So we turn to the season four premier of Mad Men this past Sunday. Peggy and Pete device a scheme of having two women fight for a ham in a grocery store to generate exposure for their client. This stunt would certainly make Marketing Outrageously author Jon Spolestra proud. While the stunt landed one actress in jail and Peggy in hot water with her boss, it did work in generating sales for the client.
Now let’s transition to 2010 and today’s media environment. What can politicians do to make a splash? Obviously I am not advocating fighting in a supermarket, but healthy competition can be the solution.
Social media allows for interaction between Members of Congress and their constituents. While candidates search for volunteers to knock on doors and make phone calls as elections draw near, social media provides an avenue for continuous engagement throughout a Member’s term in office.
An effective social media strategy has Congressmen and Senators igniting their constituents’ passions. For instance, why not challenge a colleague on who has more Facebook or twitter followers? Maybe it can be a Republican versus a Democrat from a neighboring district or a border war between Senators from neighboring states.
We saw a small snippet of this recently when the Republican and Democratic parties engaged in a six-week battle on who could add the most followers on Facebook. Regardless of who won, both sides realized significant increases in their social media following. This tactic could be even more effective on an individual basis, as polling consistently shows that constituents have a more favorably opinion of their individual representative than for the entire party.

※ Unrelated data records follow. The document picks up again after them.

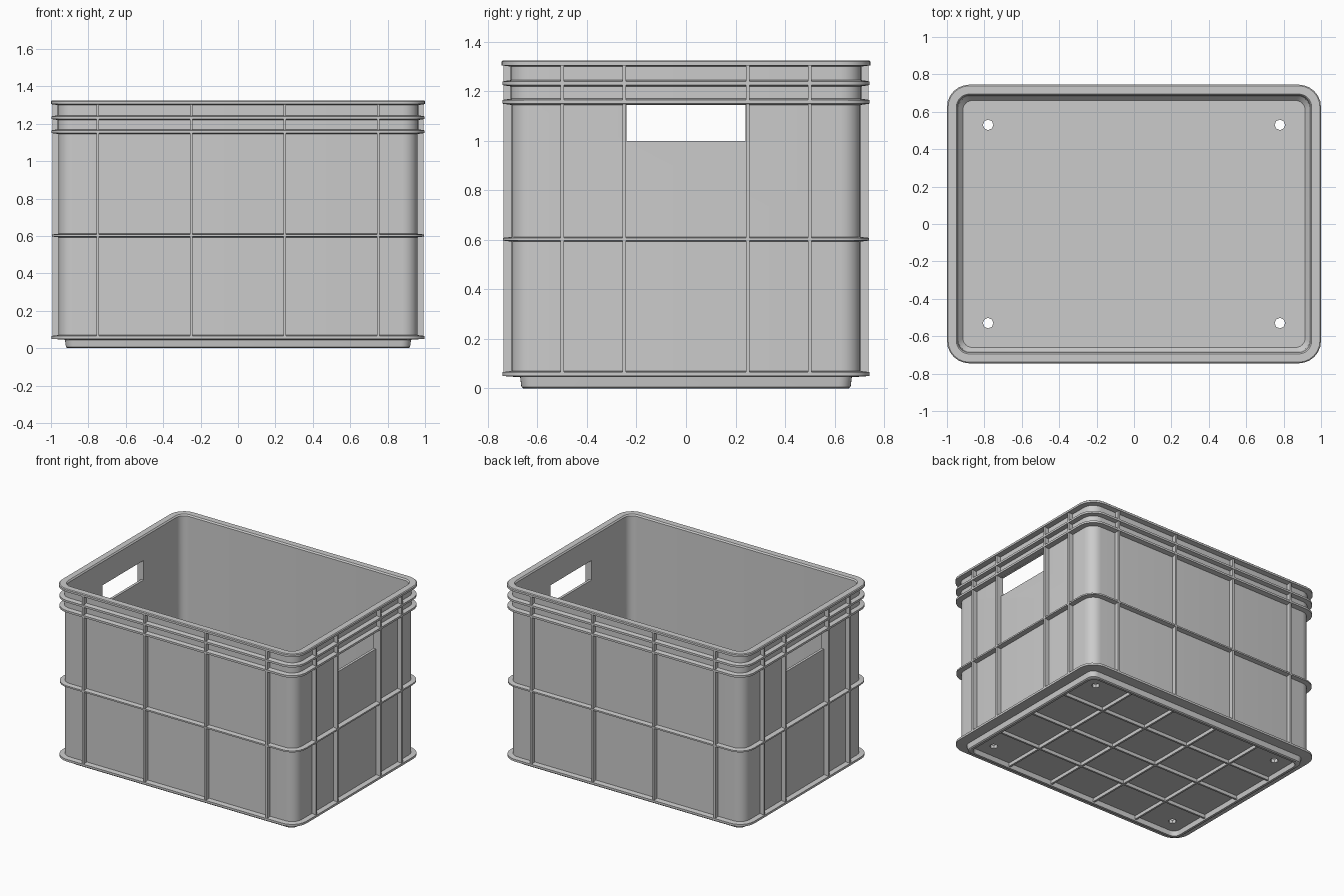
import bpy, bmesh, math

if "Cube" in bpy.data.objects:
    bpy.data.objects.remove(bpy.data.objects["Cube"])

HX, HY, R = 1.0, 0.745, 0.12      # outer half sizes and corner radius
TOP, WALL_Z = 1.325, 0.05


def rounded_loop(off, z, seg=6):
    """Rounded rectangle, inset by off from the outer outline."""
    r = max(R - off, 0.05)
    cx, cy = HX - off - r, HY - off - r
    pts = []
    for q, (sx, sy) in enumerate([(1, 1), (-1, 1), (-1, -1), (1, -1)]):
        for i in range(seg + 1):
            a = math.pi / 2 * (q + i / seg)
            pts.append((sx * cx + r * math.cos(a), sy * cy + r * math.sin(a), z))
    return pts


def finish(bm, name):
    bmesh.ops.recalc_face_normals(bm, faces=bm.faces)
    me = bpy.data.meshes.new(name)
    bm.to_mesh(me)
    bm.free()
    ob = bpy.data.objects.new(name, me)
    bpy.context.collection.objects.link(ob)
    return ob


def swept_shell(name, profile):
    bm = bmesh.new()
    rings = [[bm.verts.new(p) for p in rounded_loop(o, z)] for o, z in profile]
    n = len(rings[0])
    for a, b in zip(rings, rings[1:]):
        for i in range(n):
            j = (i + 1) % n
            bm.faces.new((a[i], a[j], b[j], b[i]))
    bm.faces.new(rings[0])
    bm.faces.new(rings[-1])
    return finish(bm, name)


def add_box(bm, x0, x1, y0, y1, z0, z1):
    verts = bmesh.ops.create_cube(bm, size=1)["verts"]
    for v in verts:
        v.co = (x0 if v.co.x < 0 else x1, y0 if v.co.y < 0 else y1,
                z0 if v.co.z < 0 else z1)


# Crate shell: floor, inner wall, rim flanges, belt rib, bottom edge, foot
profile = [(0.085, 0.06), (0.063, 0.085), (0.058, TOP - 0.01), (0.05, TOP),
           (0.006, TOP), (0, TOP - 0.005), (0, 1.305), (0.036, 1.30),
           (0.036, 1.245), (0.004, 1.24), (0.004, 1.225), (0.036, 1.22),
           (0.036, 1.17), (0.004, 1.165), (0.004, 1.15), (0.04, 1.145),
           (0.04, 0.612), (0.006, 0.608), (0.006, 0.597), (0.04, 0.593),
           (0.04, 0.07), (0.004, 0.066), (0.004, WALL_Z), (0.075, 0.045),
           (0.08, 0.006), (0.088, 0), (0.105, 0), (0.11, 0.035)]
crate = swept_shell("crate_shell", profile)

# Cutters: handle openings in both ends and four drain holes in the floor
bm = bmesh.new()
for s in (-1, 1):
    add_box(bm, s * 0.95 - 0.12, s * 0.95 + 0.12, -0.24, 0.24, 1.0, 1.144)
    for t in (-1, 1):
        hole = bmesh.ops.create_cone(bm, cap_ends=True, segments=8, radius1=0.028,
                                     radius2=0.028, depth=0.3)["verts"]
        bmesh.ops.translate(bm, vec=(s * 0.78, t * 0.53, 0.05), verts=hole)
cutter = finish(bm, "opening_cutter")
cutter.hide_render = True
mod = crate.modifiers.new("openings", "BOOLEAN")
mod.object, mod.operation, mod.solver = cutter, "DIFFERENCE", "EXACT"
bpy.context.view_layer.objects.active = crate
crate.select_set(True)
bpy.ops.object.modifier_apply(modifier=mod.name)
bpy.data.objects.remove(cutter)
bpy.ops.object.shade_smooth_by_angle(angle=math.radians(30))

# Vertical wall ribs
W = 0.007
bm = bmesh.new()
for s in (-1, 1):
    for x in (-0.75, -0.25, 0.25, 0.75):
        add_box(bm, x - W, x + W, *sorted((s * (HY - 0.05), s * (HY - 0.007))),
                WALL_Z + 0.005, TOP - 0.01)
    for y in (-0.5, -0.25, 0.25, 0.5):
        add_box(bm, *sorted((s * (HX - 0.05), s * (HX - 0.007))), y - W, y + W,
                WALL_Z + 0.005, TOP - 0.01)
finish(bm, "wall_ribs")

# Stiffening grid under the floor
bm = bmesh.new()
for x in (-0.55, -0.185, 0.185, 0.55):
    add_box(bm, x - W, x + W, -0.64, 0.64, 0.01, 0.045)
for y in (-0.33, 0, 0.33):
    add_box(bm, -0.895, 0.895, y - W, y + W, 0.01, 0.045)
finish(bm, "floor_ribs")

Another example is the Republicans recently unleashed “You Cut” campaign. Whether you agree with the premise of the initiative or not, one has to admire its ability to generate enthusiasm among core Republican supporters. Many Republican members marketed the program on their social media sites and the party collected hundreds of thousands of names to solicit for the upcoming 2010 election.

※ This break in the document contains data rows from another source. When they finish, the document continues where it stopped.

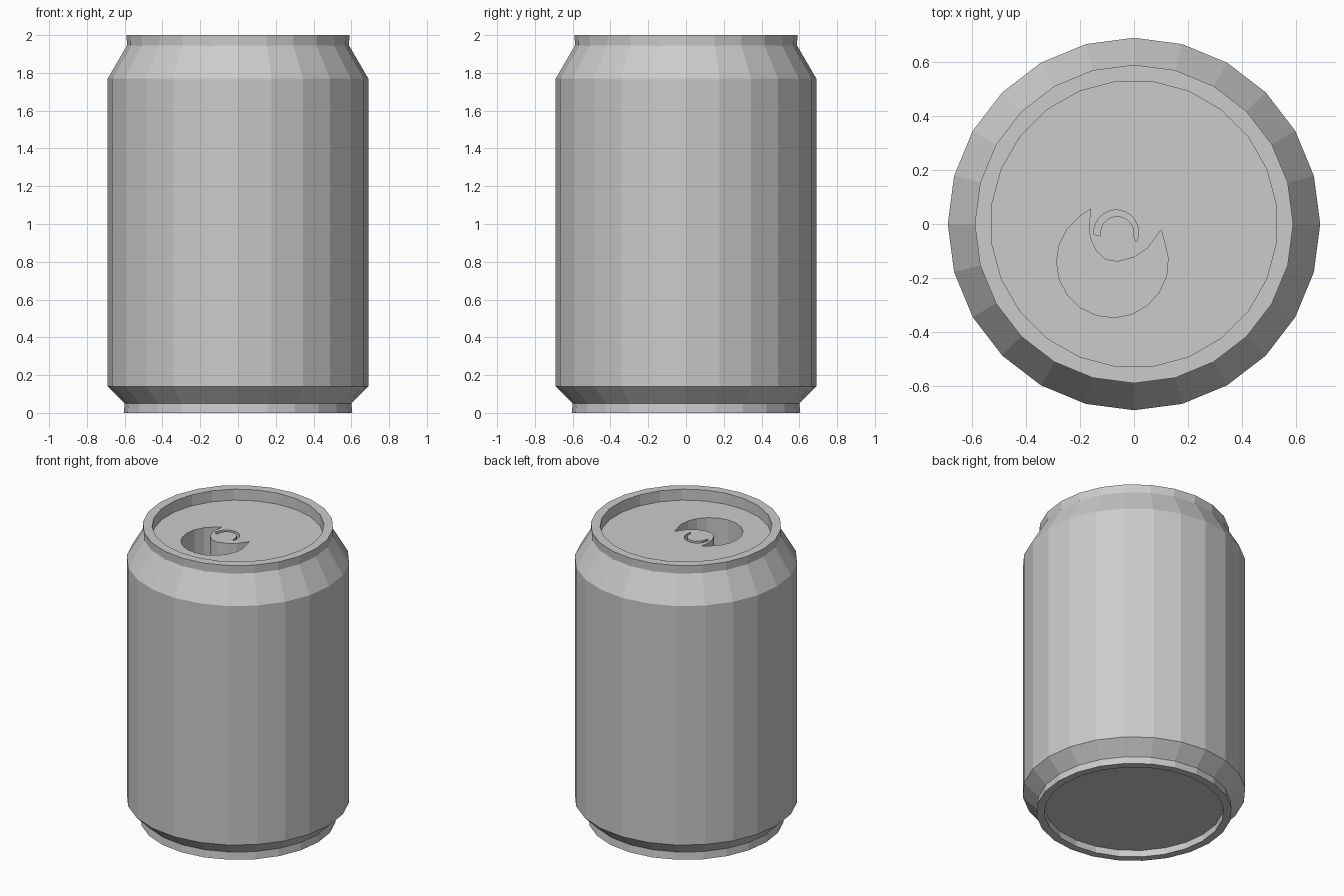
import bpy, bmesh
from math import sin, cos, radians, pi

SIDES = 24
LID_Z = 1.925
DEPTH = 0.3

if "Cube" in bpy.data.objects:
    bpy.data.objects.remove(bpy.data.objects["Cube"], do_unlink=True)

# One plain metal colour
metal = bpy.data.materials.new("plain_grey_metal")
metal.use_nodes = True
grey = (0.6, 0.6, 0.6, 1)
metal.diffuse_color = grey
metal.node_tree.nodes["Principled BSDF"].inputs["Base Color"].default_value = grey


def add_object(name, bm):
    bmesh.ops.recalc_face_normals(bm, faces=bm.faces)
    mesh = bpy.data.meshes.new(name)
    bm.to_mesh(mesh)
    bm.free()
    mesh.materials.append(metal)
    obj = bpy.data.objects.new(name, mesh)
    bpy.context.collection.objects.link(obj)
    return obj


def lathe(name, profile):
    """Closed turned solid; each profile point is radius, height, turn in steps."""
    bm = bmesh.new()
    rings = []
    for r, z, turn in profile:
        angles = [2 * pi * (i + turn) / SIDES for i in range(SIDES)]
        rings.append([bm.verts.new((r * cos(a), r * sin(a), z)) for a in angles])
    for low, high in zip(rings, rings[1:]):
        for i in range(SIDES):
            j = (i + 1) % SIDES
            bm.faces.new((low[i], low[j], high[j], high[i]))
    bm.faces.new(rings[0])
    bm.faces.new(rings[-1])
    return add_object(name, bm)


def prism(name, outline):
    """Upright cutter from a flat outline, reaching below the lid."""
    bm = bmesh.new()
    base = bm.faces.new([bm.verts.new((x, y, LID_Z - DEPTH)) for x, y in outline])
    top = bmesh.ops.extrude_face_region(bm, geom=[base])["geom"]
    verts = [v for v in top if isinstance(v, bmesh.types.BMVert)]
    bmesh.ops.translate(bm, verts=verts, vec=(0, 0, DEPTH + 0.05))
    return add_object(name, bm)


def arc(cx, cy, radius, start, end, steps):
    angles = [radians(start + (end - start) * i / steps) for i in range(steps + 1)]
    return [(cx + radius * cos(a), cy + radius * sin(a)) for a in angles]


def cut(target, cutter):
    cutter.hide_render = True
    mod = target.modifiers.new("cut", 'BOOLEAN')
    mod.object = cutter
    mod.operation = 'DIFFERENCE'
    mod.solver = 'EXACT'
    bpy.context.view_layer.objects.active = target
    bpy.ops.object.modifier_apply(modifier=mod.name)
    bpy.data.objects.remove(cutter, do_unlink=True)


# Can: recessed base, foot, shoulder, wall, neck, rim and sunken lid
can = lathe("can_body", [
    (0.555, 0.045, 0), (0.555, 0, 0), (0.605, 0, 0), (0.6, 0.05, 0),
    (0.69, 0.14, 0), (0.69, 1.77, 0), (0.588, 1.945, 0),
    (0.59, 2, 0), (0.532, 2, 0.5), (0.532, LID_Z, 0.5)])

# Drinking opening: round crescent with a curved bite where the tab sits
bite = [(0.05, -0.09), (0, -0.123), (-0.06, -0.14), (-0.105, -0.132),
        (-0.14, -0.1), (-0.163, -0.05), (-0.167, 0)]
opening = [(-0.16, 0.055)] + arc(-0.08, -0.14, 0.207, 125, 382, 14) + [(0.1, -0.022)] + bite
cut(can, prism("opening_cutter", opening))

# Tab slot: thin curved groove tapering at its right end
slot = arc(-0.066, -0.031, 0.083, 185, -25, 14) + arc(-0.062, -0.034, 0.063, -12, 190, 12)
cut(can, prism("slot_cutter", slot))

Don Draper may have not liked Peggy’s stunt to sell hams but the goal is to increase exposure for the client and she succeeded. Politicians have the tools at their disposal to make a splash using little, if any, money. And considering the 140 character limitations of the public’s attention span, they better start using those tools to make headlines.